- In June 2021, the EC selected a consortium of companies and research institutions led by Airbus to design the future EuroQCI. The consortium aims to run a demonstrator mission by 2024 and begin initial operations by 2027.
3. Key questions for the EU approach to strategy autonomy and international partnership
With multiple applications highly relevant for European strategic objectives, QKD and Quantum technologies at large are promising areas of development for the European space sector. Recent developments on the EU front, in partnership with ESA and industry, confirm the serious ambitions and willingness of Europe to be positioned as a key player and potentially leader in this domain.
The central security dimension of quantum applications inevitably raises the question of Europe’s strategic autonomy. Recent declarations by Commissioner Breton confirmed the importance given by the EU to this aspect. Yet, there are important questions on how the European Union will concretely handle the matter.
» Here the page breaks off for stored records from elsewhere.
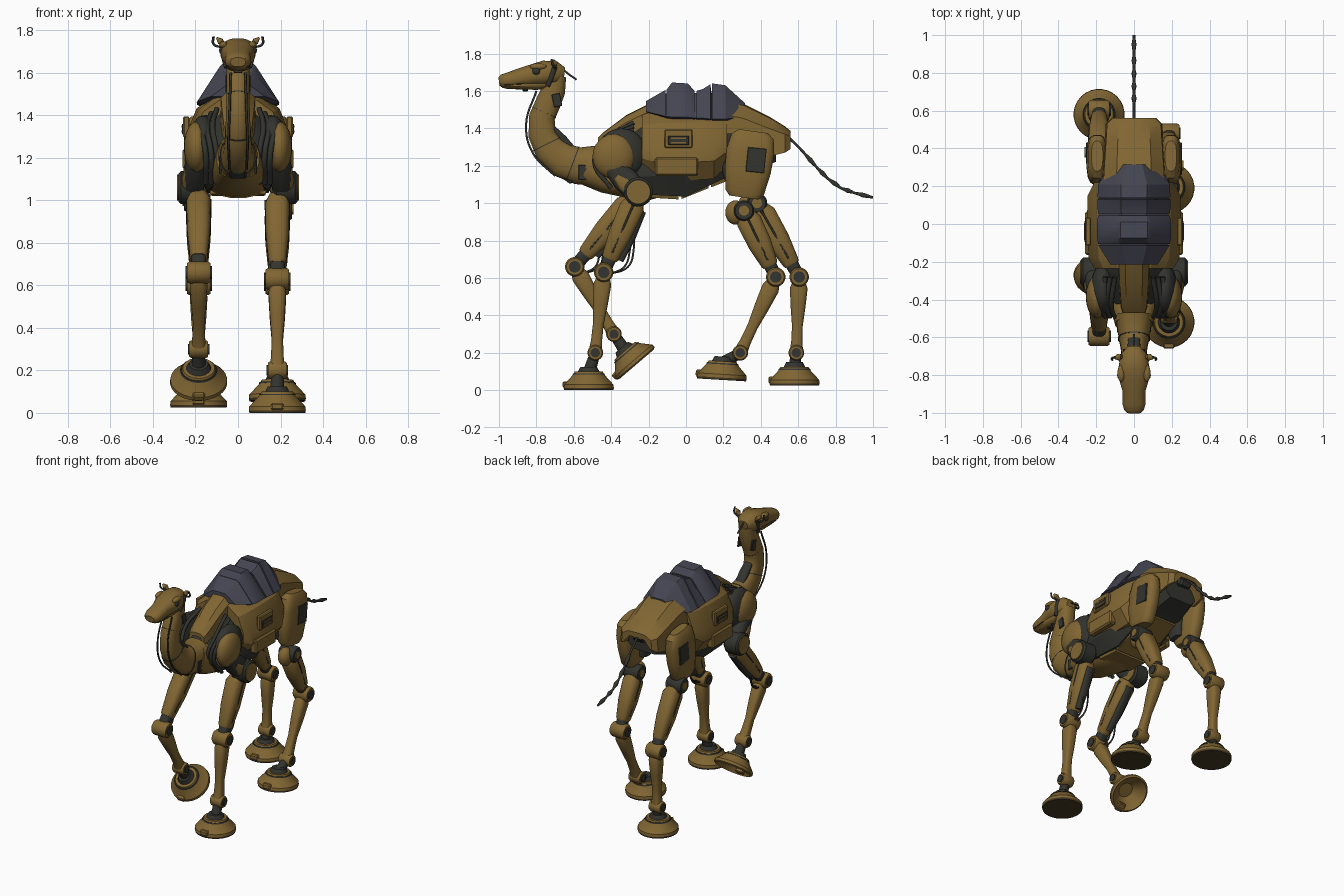
import bpy, bmesh, math
from mathutils import Vector, Matrix

if "Cube" in bpy.data.objects:
    bpy.data.objects.remove(bpy.data.objects["Cube"])


def material(name, r, g, b):
    m = bpy.data.materials.new(name)
    m.use_nodes = True
    m.diffuse_color = (r, g, b, 1)
    m.node_tree.nodes["Principled BSDF"].inputs["Base Color"].default_value = (r, g, b, 1)
    return m


BRONZE = material("bronze armour", .22, .133, .033)
DARK = material("dark mechanism", .033, .034, .028)
SLATE = material("slate saddle", .06, .06, .085)
SOLE = material("dark brown sole", .06, .042, .018)


def finish(bm, name, mat, angle=35):
    bmesh.ops.recalc_face_normals(bm, faces=bm.faces)
    mesh = bpy.data.meshes.new(name)
    bm.to_mesh(mesh)
    bm.free()
    obj = bpy.data.objects.new(name, mesh)
    bpy.context.collection.objects.link(obj)
    mesh.materials.append(mat)
    for o in bpy.context.selected_objects:
        o.select_set(False)
    obj.select_set(True)
    bpy.context.view_layer.objects.active = obj
    bpy.ops.object.shade_smooth_by_angle(angle=math.radians(angle))


def skin(bm, rings):
    n = len(rings[0])
    for a, b in zip(rings, rings[1:]):
        for i in range(n):
            j = (i + 1) % n
            bm.faces.new((a[i], a[j], b[j], b[i]))
    bm.faces.new(rings[0])
    bm.faces.new(rings[-1])


def sweep(name, pts, mat, sides=16, square=2, axis=None):
    """Skin rings along a path of (x, y, z, half width, half depth)."""
    bm = bmesh.new()
    path = [Vector(p[:3]) for p in pts]
    rings = []
    for i, p in enumerate(pts):
        t = axis or (path[min(i + 1, len(pts) - 1)] - path[max(i - 1, 0)]).normalized()
        ref = Vector((0, 1, 0)) if abs(t.x) > .8 else Vector((1, 0, 0))
        lat = (ref - t * ref.dot(t)).normalized()
        up = t.cross(lat)
        ring = []
        for k in range(sides):
            a = math.tau * (k + .5) / sides
            c, s = [math.copysign(abs(v) ** (2 / square), v) for v in (math.cos(a), math.sin(a))]
            ring.append(bm.verts.new(path[i] + lat * c * p[3] + up * s * p[4]))
        rings.append(ring)
    skin(bm, rings)
    finish(bm, name, mat)


def loft(name, stations, half, mat):
    """Skin a mirrored section along y; stations are (y, top, bottom, half width)."""
    bm = bmesh.new()
    section = half + [(-u, v) for u, v in reversed(half) if u]
    skin(bm, [[bm.verts.new((u * w, y, lo + v * (top - lo))) for u, v in section]
              for y, top, lo, w in stations])
    finish(bm, name, mat, 25)


def box(name, centre, size, mat, tilt=0):
    bm = bmesh.new()
    bmesh.ops.create_cube(bm, size=1)
    bmesh.ops.scale(bm, vec=size, verts=bm.verts)
    bmesh.ops.bevel(bm, geom=bm.edges[:], offset=min(size) * .2, segments=1, affect='EDGES')
    bm.transform(Matrix.Translation(centre) @ Matrix.Rotation(tilt, 4, 'X'))
    finish(bm, name, mat, 20)


def ball(name, centre, size, mat):
    bm = bmesh.new()
    bmesh.ops.create_uvsphere(bm, u_segments=20, v_segments=12, radius=1)
    bmesh.ops.scale(bm, vec=size, verts=bm.verts)
    bmesh.ops.translate(bm, vec=centre, verts=bm.verts)
    finish(bm, name, mat)


def pivot(name, x, y, z, r, half, mat=BRONZE, hub=DARK, core=.6):
    """Joint drum lying across x with a hub on each end."""
    sweep(name, [(x - half, y, z, r * .85, r * .85), (x - half * .8, y, z, r, r),
                 (x + half * .8, y, z, r, r), (x + half, y, z, r * .85, r * .85)], mat, 20)
    h = half + .006
    sweep(name + "_hub", [(x - h, y, z, r * core, r * core), (x + h, y, z, r * core, r * core)], hub)


def cable(name, pts, r=.008):
    curve = bpy.data.curves.new(name, 'CURVE')
    curve.dimensions = '3D'
    curve.bevel_depth, curve.bevel_resolution, curve.resolution_u = r, 1, 6
    sp = curve.splines.new('BEZIER')
    sp.bezier_points.add(len(pts) - 1)
    for bp, p in zip(sp.bezier_points, pts):
        bp.co = p
        bp.handle_left_type = bp.handle_right_type = 'AUTO'
    obj = bpy.data.objects.new(name, curve)
    bpy.context.collection.objects.link(obj)
    curve.materials.append(DARK)


def limb(name, a, b, shape, mat=BRONZE, square=3):
    """Limb segment; shape lists (fraction, half width, half depth)."""
    a, b = Vector(a), Vector(b)
    sweep(name, [(*a.lerp(b, f), w, d) for f, w, d in shape], mat, 16, square)


# Torso: dark core, side shell, rear cover, spine plate, belly plates and chest
HULL = [(0, 1), (.42, .97), (.78, .8), (1, .45), (1, .25), (.72, 0), (0, 0)]
loft("torso_core", [(-.46, 1.25, 1.1, .1), (-.36, 1.34, 1.07, .16), (-.2, 1.44, 1.045, .2),
                    (0, 1.48, 1.035, .2), (.2, 1.48, 1.13, .18), (.48, 1.36, 1.22, .12)], HULL, DARK)
loft("side_shell", [(-.235, 1.48, 1.16, .21), (-.18, 1.5, 1.13, .24), (0, 1.51, 1.12, .25),
                    (.15, 1.51, 1.13, .245), (.22, 1.5, 1.2, .21)], HULL, BRONZE)
COVER = [(0, 1), (.55, .97), (.95, .7), (1, 0), (.9, 0), (.5, .6), (0, .65)]
loft("rear_cover", [(.2, 1.55, 1.3, .17), (.31, 1.53, 1.27, .165), (.45, 1.46, 1.25, .155),
                    (.53, 1.41, 1.27, .15), (.56, 1.385, 1.29, .12)], COVER, BRONZE)
loft("spine_plate", [(-.47, 1.35, 1.28, .06), (-.44, 1.38, 1.29, .07), (-.32, 1.47, 1.34, .08),
                     (-.18, 1.54, 1.4, .085)], COVER, BRONZE)
PLATE = [(.8, 1), (1, .6), (.85, 0)]
for i, (y0, z0, y1, z1, w) in enumerate([(-.2, 1.03, -.04, 1.02, .15), (-.025, 1.022, .12, 1.08, .15),
                                         (.135, 1.085, .3, 1.15, .13)]):
    loft(f"belly_plate_{i}", [(y0, z0 + .09, z0, w), (y1, z1 + .09, z1, w * .95)], PLATE, BRONZE)
sweep("chest", [(0, -.08, 1.1, .12, .05), (0, -.2, 1.1, .14, .09), (0, -.3, 1.12, .14, .095),
                (0, -.42, 1.16, .13, .11), (0, -.53, 1.2, .1, .105)], BRONZE, 16, 2.5)
box("tail_mount", (0, .52, 1.34), (.09, .06, .06), DARK, -.6)

# Saddle: ribbed pads over a base
PAD = [(0, 1), (.36, 1), (.45, .9), (1, 0), (.9, -.05), (0, -.05)]
loft("saddle_base", [(-.21, 1.535, 1.49, .12), (-.1, 1.59, 1.46, .182), (.2, 1.59, 1.45, .182),
                     (.31, 1.53, 1.47, .12)], PAD, SLATE)
loft("saddle_front", [(-.215, 1.545, 1.49, .125), (-.11, 1.605, 1.465, .19)], PAD, SLATE)
loft("saddle_pad_front", [(-.105, 1.605, 1.465, .19), (-.075, 1.645, 1.46, .195), (.01, 1.64, 1.46, .195),
                          (.045, 1.6, 1.455, .19)], PAD, SLATE)
loft("saddle_pad_rear", [(.055, 1.6, 1.455, .19), (.09, 1.61, 1.455, .193), (.13, 1.635, 1.45, .193),
                         (.135, 1.6, 1.45, .185)], PAD, SLATE)
loft("saddle_back", [(.14, 1.64, 1.45, .193), (.21, 1.63, 1.45, .19), (.315, 1.535, 1.46, .12)], PAD, SLATE)

# Neck with dark seams, nape strip and throat cables
NECK = [(0, -.47, 1.2, .1, .11), (0, -.58, 1.2, .085, .1), (0, -.66, 1.23, .07, .095),
        (0, -.73, 1.29, .062, .085), (0, -.77, 1.37, .058, .075), (0, -.77, 1.46, .055, .07),
        (0, -.735, 1.54, .055, .068), (0, -.71, 1.6, .055, .065), (0, -.7, 1.68, .055, .06)]
sweep("neck", NECK, BRONZE, 20, 2.4)
for i in (1, 3, 5):
    a, b = Vector(NECK[i][:3]), Vector(NECK[i + 1][:3])
    w, d = NECK[i][3], NECK[i][4]
    limb(f"neck_seam_{i}", a.lerp(b, .3), a.lerp(b, .36), [(0, w, d), (1, w, d)], DARK, 2.4)
limb("nape_strip", (0, -.6, 1.285), (0, -.71, 1.4), [(0, .03, .015), (.5, .035, .02), (1, .03, .015)], DARK)
box("throat_panel", (0, -.66, 1.15), (.08, .03, .13), DARK, .95)

# Head
sweep("head", [(0, -.65, 1.69, .035, .035), (0, -.69, 1.695, .07, .062), (0, -.76, 1.695, .083, .068),
               (0, -.82, 1.685, .08, .058), (0, -.88, 1.672, .062, .052), (0, -.95, 1.657, .062, .042),
               (0, -.985, 1.652, .052, .036), (0, -1, 1.65, .035, .022)], BRONZE, 20, 2.4)
sweep("jaw", [(0, -.7, 1.65, .05, .035), (0, -.8, 1.637, .058, .032), (0, -.9, 1.63, .054, .022),
              (0, -.96, 1.627, .048, .016), (0, -.98, 1.627, .03, .01)], BRONZE, 16, 2.4)
sweep("mouth_line", [(0, -.87, 1.638, .063, .004), (0, -.97, 1.634, .056, .004)], DARK)
box("chin_fitting", (0, -.86, 1.608), (.04, .03, .02), DARK)
cable("nape_antenna", [(0, -.68, 1.74), (0, -.64, 1.7), (0, -.585, 1.66)], .006)

# Tail: beaded dark cord
TAIL = [(.53, 1.37), (.63, 1.27), (.7, 1.19), (.76, 1.13), (.83, 1.08), (.9, 1.055), (1, 1.03)]
cable("tail", [(0, y, z) for y, z in TAIL], .008)
for i in range(1, len(TAIL) - 1):
    limb(f"tail_bead_{i}", (0, *TAIL[i]), (0, *TAIL[i + 1]),
         [(.1, .007, .007), (.5, .013, .013), (.9, .007, .007)], DARK)

# Mirrored details: face, ears, neck, side panels, shoulders and hips
for s, tag in ((1, "left"), (-1, "right")):
    ball(f"{tag}_eye", (s * .077, -.8, 1.705), (.012, .022, .018), DARK)
    ball(f"{tag}_brow", (s * .068, -.79, 1.73), (.02, .045, .018), BRONZE)
    limb(f"{tag}_cheek_strap", (s * .06, -.7, 1.73), (s * .052, -.74, 1.625),
         [(0, .02, .014), (.5, .024, .016), (1, .014, .012)], DARK)
    ball(f"{tag}_nostril", (s * .03, -.988, 1.665), (.01, .012, .006), DARK)
    limb(f"{tag}_ear", (s * .065, -.7, 1.73), (s * .1, -.71, 1.765),
         [(0, .008, .008), (.5, .015, .018), (1, .004, .006)])
    cable(f"{tag}_ear_curl", [(s * .08, -.7, 1.72), (s * .115, -.71, 1.735), (s * .115, -.72, 1.77)], .006)
    box(f"{tag}_neck_patch", (s * .053, -.69, 1.55), (.012, .045, .07), DARK, .2)
    box(f"{tag}_neck_base_patch", (s * .084, -.555, 1.165), (.012, .04, .08), DARK)
    cable(f"{tag}_throat_cable", [(s * .035, -.8, 1.6), (s * .04, -.855, 1.42), (s * .045, -.82, 1.27),
                                  (s * .04, -.7, 1.145)], .006)
    box(f"{tag}_upper_panel", (s * .243, -.04, 1.345), (.03, .15, .1), BRONZE)
    box(f"{tag}_vent", (s * .257, -.04, 1.335), (.012, .11, .05), DARK)
    for k in (-1, 1):
        box(f"{tag}_vent_slat", (s * .262, -.04, 1.335 + k * .012), (.008, .09, .01), BRONZE)
    box(f"{tag}_lower_panel", (s * .235, -.05, 1.195), (.05, .23, .1), BRONZE)
    ball(f"{tag}_shoulder_ring", (s * .165, -.345, 1.265), (.065, .135, .135), DARK)
    ball(f"{tag}_shoulder", (s * .195, -.385, 1.25), (.06, .115, .12), BRONZE)
    limb(f"{tag}_shoulder_arm", (s * .19, -.4, 1.2), (s * .215, -.25, 1.05),
         [(0, .05, .05), (.5, .055, .07), (1, .05, .06)], DARK)
    limb(f"{tag}_arm_plate", (s * .225, -.37, 1.14), (s * .235, -.27, 1.05),
         [(0, .03, .02), (.4, .035, .04), (1, .03, .04)])
    pivot(f"{tag}_elbow", s * .225, -.255, 1.06, .078, .055, DARK, BRONZE, .8)
    for k in range(3):
        x = s * (.1 + k * .026)
        cable(f"{tag}_chest_hose", [(x, -.28, 1.43 - k * .02), (x + s * .02, -.43, 1.34),
                                    (x, -.49, 1.22), (x, -.4, 1.08)], .013)
    limb(f"{tag}_thigh", (s * .195, .36, 1.385), (s * .195, .31, 1.03),
         [(0, .03, .08), (.08, .048, .115), (.3, .056, .13), (.6, .056, .125), (.92, .05, .105), (1, .04, .08)])
    box(f"{tag}_thigh_patch", (s * .247, .375, 1.23), (.012, .1, .13), DARK, -.1)
    limb(f"{tag}_hip_core", (s * .13, .25, 1.37), (s * .15, .27, 1.08),
         [(0, .05, .06), (.5, .05, .08), (1, .04, .05)], DARK)


def foot(tag, base, normal, ankle, cupped):
    base, n, ankle = Vector(base), Vector(normal).normalized(), Vector(ankle)

    def rings(*profile):
        return [(*(base + n * h), r, r) for h, r in profile]
    hollow = [(.07, .05), (.03, .1), (.004, .122)] if cupped else []
    if not cupped:
        sweep(tag + "_sole", rings((0, .132), (.012, .135)), SOLE, 28)
    sweep(tag + "_hoof", rings(*hollow, (.012, .135), (.03, .133), (.085, .082), (.1, .075)),
          BRONZE, 28, axis=n)
    sweep(tag + "_hoof_band", rings((.083, .088), (.09, .084)), DARK, 28)
    sweep(tag + "_collar", rings((.1, .058), (.125, .045)), DARK)
    limb(tag + "_post", base + n * .09, ankle, [(0, .035, .035), (1, .028, .028)], DARK, 2)
    front = Vector((0, -n.z, n.y))
    box(tag + "_toe", base + n * .03 + front * .11, (.06, .06, .035), BRONZE, math.atan2(-n.y, n.z))


# Legs: (tag, side, hind, upper pivot, knee, ankle, foot base, foot normal) in y, z
LEGS = [("front_left", 1, False, (-.26, 1.04), (-.44, .63), (-.485, .2), (-.52, 0), (0, 1)),
        ("front_right", -1, False, (-.27, 1.04), (-.595, .66), (-.385, .3), (-.262, .135), (-.65, .76)),
        ("hind_left", 1, True, (.31, .96), (.48, .605), (.29, .2), (.19, .055), (.06, 1)),
        ("hind_right", -1, True, (.38, 1), (.605, .605), (.59, .2), (.58, .025), (0, 1))]
for tag, s, hind, top, knee, ankle, base, normal in LEGS:
    x = s * .185
    A, K, F = (Vector((x, *p)) for p in (top, knee, ankle))
    limb(tag + "_upper", A, K, [(.05, .04, .045), (.15, .058, .068), (.5, .055, .064), (.8, .042, .046),
                                (.83, .036, .04)])
    limb(tag + "_upper_core", A, K, [(.1, .061, .012), (.4, .058, .012), (.75, .046, .01)], DARK)
    limb(tag + "_knee_link", A, K, [(.8, .036, .036), (1, .036, .034)], DARK)
    limb(tag + "_lower", K, F, [(.08, .036, .038), (.15, .042, .048), (.4, .036, .04), (.65, .027, .029),
                                (.85, .03, .03), (.95, .035, .035)])
    pivot(tag + "_knee", x, *knee, .052, .056)
    pivot(tag + "_ankle", x, *ankle, .042, .045)
    foot(tag, (x, *base), (0, *normal), F, tag == "front_right")
    if hind:
        pivot(tag + "_stifle", s * .195, *top, .055, .06, DARK, BRONZE, .5)
        ball(tag + "_stifle_cap", (s * .19, top[0] - .045, top[1] - .01), (.045, .055, .065), BRONZE)
    else:
        back = Vector((0, .05, -.02))
        limb(tag + "_piston", A + back, K + back, [(.15, .03, .025), (.5, .03, .03), (.8, .02, .02)], DARK)
        for k in (0, .02):
            cable(tag + "_hose", [(x - k, top[0] - .03, .96), (x - k, knee[0] + .14 + k, .75),
                                  (x - k, knee[0] + .11 + k, .66), (x - k, knee[0] + .03, .62)], .006)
At the latest G7 summit, Arqit, a UK quantum encryption technology startup which recently merged with a Special Purpose Acquisition Company (SPAC) and expecting to receive approx. €400 million in gross proceeds, announced that it has formed an international consortium of companies and institutions to provide its quantum encryption technology to government customers in a federated system concept, called Federated Quantum System (FQS). The UK, USA, Japan, Canada, Italy, Belgium, and Austria are part of this consortium. Arqit is also the lead contractor in partnership with ESA for the development of QKDsat, the first European QKD satellite (this partnership was initiated in 2018 prior to Brexit).
This announcement is certainly an important milestone for international partnership in the space quantum domain and a success for the European industry. However, European governments participation in both Arqit’s FQS and EuroQCI may raise some governance issues related to security concerns, in particular in the context of complicated relations between the UK and the EU. A parallel can be made with Commissioner Breton’s reaction to the recent €500 million investment by Eutelsat in UK-based OneWeb’s constellation which raised security-related concerns.
Beyond this situation, it is the question of the approach of the Union to strategic autonomy and international partnerships that is on the table. A few months ago, these considerations were already put under the spotlight when the EU considered to limit the availability of Horizon funding for quantum and space to EU member states. Such limitation seems to be now off the table but conditions for third countries participation and necessary insurances for the European Union are still unclear.
The space quantum domain may very well act as a catalyst for a number of strategic questions ahead of the EU and it makes no doubt that upcoming decisions will contribute to lay the foundations of EU’s future approach to strategic autonomy in space and at large.